### [PROBLEM REQUIREMENTS]
The answer must be a single number: how many lines of the records below hold the word "rings".

### [TASK INPUTS]
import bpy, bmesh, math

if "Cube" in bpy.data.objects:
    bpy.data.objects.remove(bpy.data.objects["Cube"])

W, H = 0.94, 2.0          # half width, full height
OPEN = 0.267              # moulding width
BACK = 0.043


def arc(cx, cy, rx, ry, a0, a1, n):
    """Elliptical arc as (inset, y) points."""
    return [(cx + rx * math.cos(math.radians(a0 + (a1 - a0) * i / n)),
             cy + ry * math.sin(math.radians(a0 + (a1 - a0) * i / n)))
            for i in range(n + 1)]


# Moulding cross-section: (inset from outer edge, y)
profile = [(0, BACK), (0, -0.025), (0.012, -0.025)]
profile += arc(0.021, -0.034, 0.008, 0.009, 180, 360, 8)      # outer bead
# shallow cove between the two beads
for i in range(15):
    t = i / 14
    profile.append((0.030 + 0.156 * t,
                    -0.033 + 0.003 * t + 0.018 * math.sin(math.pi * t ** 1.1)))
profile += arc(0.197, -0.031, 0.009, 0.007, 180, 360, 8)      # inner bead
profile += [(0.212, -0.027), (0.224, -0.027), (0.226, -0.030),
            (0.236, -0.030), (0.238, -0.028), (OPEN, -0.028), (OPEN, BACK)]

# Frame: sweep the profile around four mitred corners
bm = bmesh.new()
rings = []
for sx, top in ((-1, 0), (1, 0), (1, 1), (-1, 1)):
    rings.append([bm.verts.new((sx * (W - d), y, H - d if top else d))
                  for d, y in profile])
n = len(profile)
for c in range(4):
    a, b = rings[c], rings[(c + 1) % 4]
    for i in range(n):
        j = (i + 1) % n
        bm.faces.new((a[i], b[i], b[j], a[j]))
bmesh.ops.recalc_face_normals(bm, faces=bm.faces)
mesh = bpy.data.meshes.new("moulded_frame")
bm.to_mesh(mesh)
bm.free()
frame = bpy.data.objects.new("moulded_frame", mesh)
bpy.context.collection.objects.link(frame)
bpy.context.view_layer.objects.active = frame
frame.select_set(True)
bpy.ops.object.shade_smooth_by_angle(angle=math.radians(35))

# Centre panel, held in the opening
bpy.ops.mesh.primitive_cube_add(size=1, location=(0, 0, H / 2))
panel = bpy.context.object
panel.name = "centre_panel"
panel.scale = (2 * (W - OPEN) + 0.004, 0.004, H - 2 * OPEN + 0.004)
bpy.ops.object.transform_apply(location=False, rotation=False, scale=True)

### [RESPONSE TO THIS TASK]
3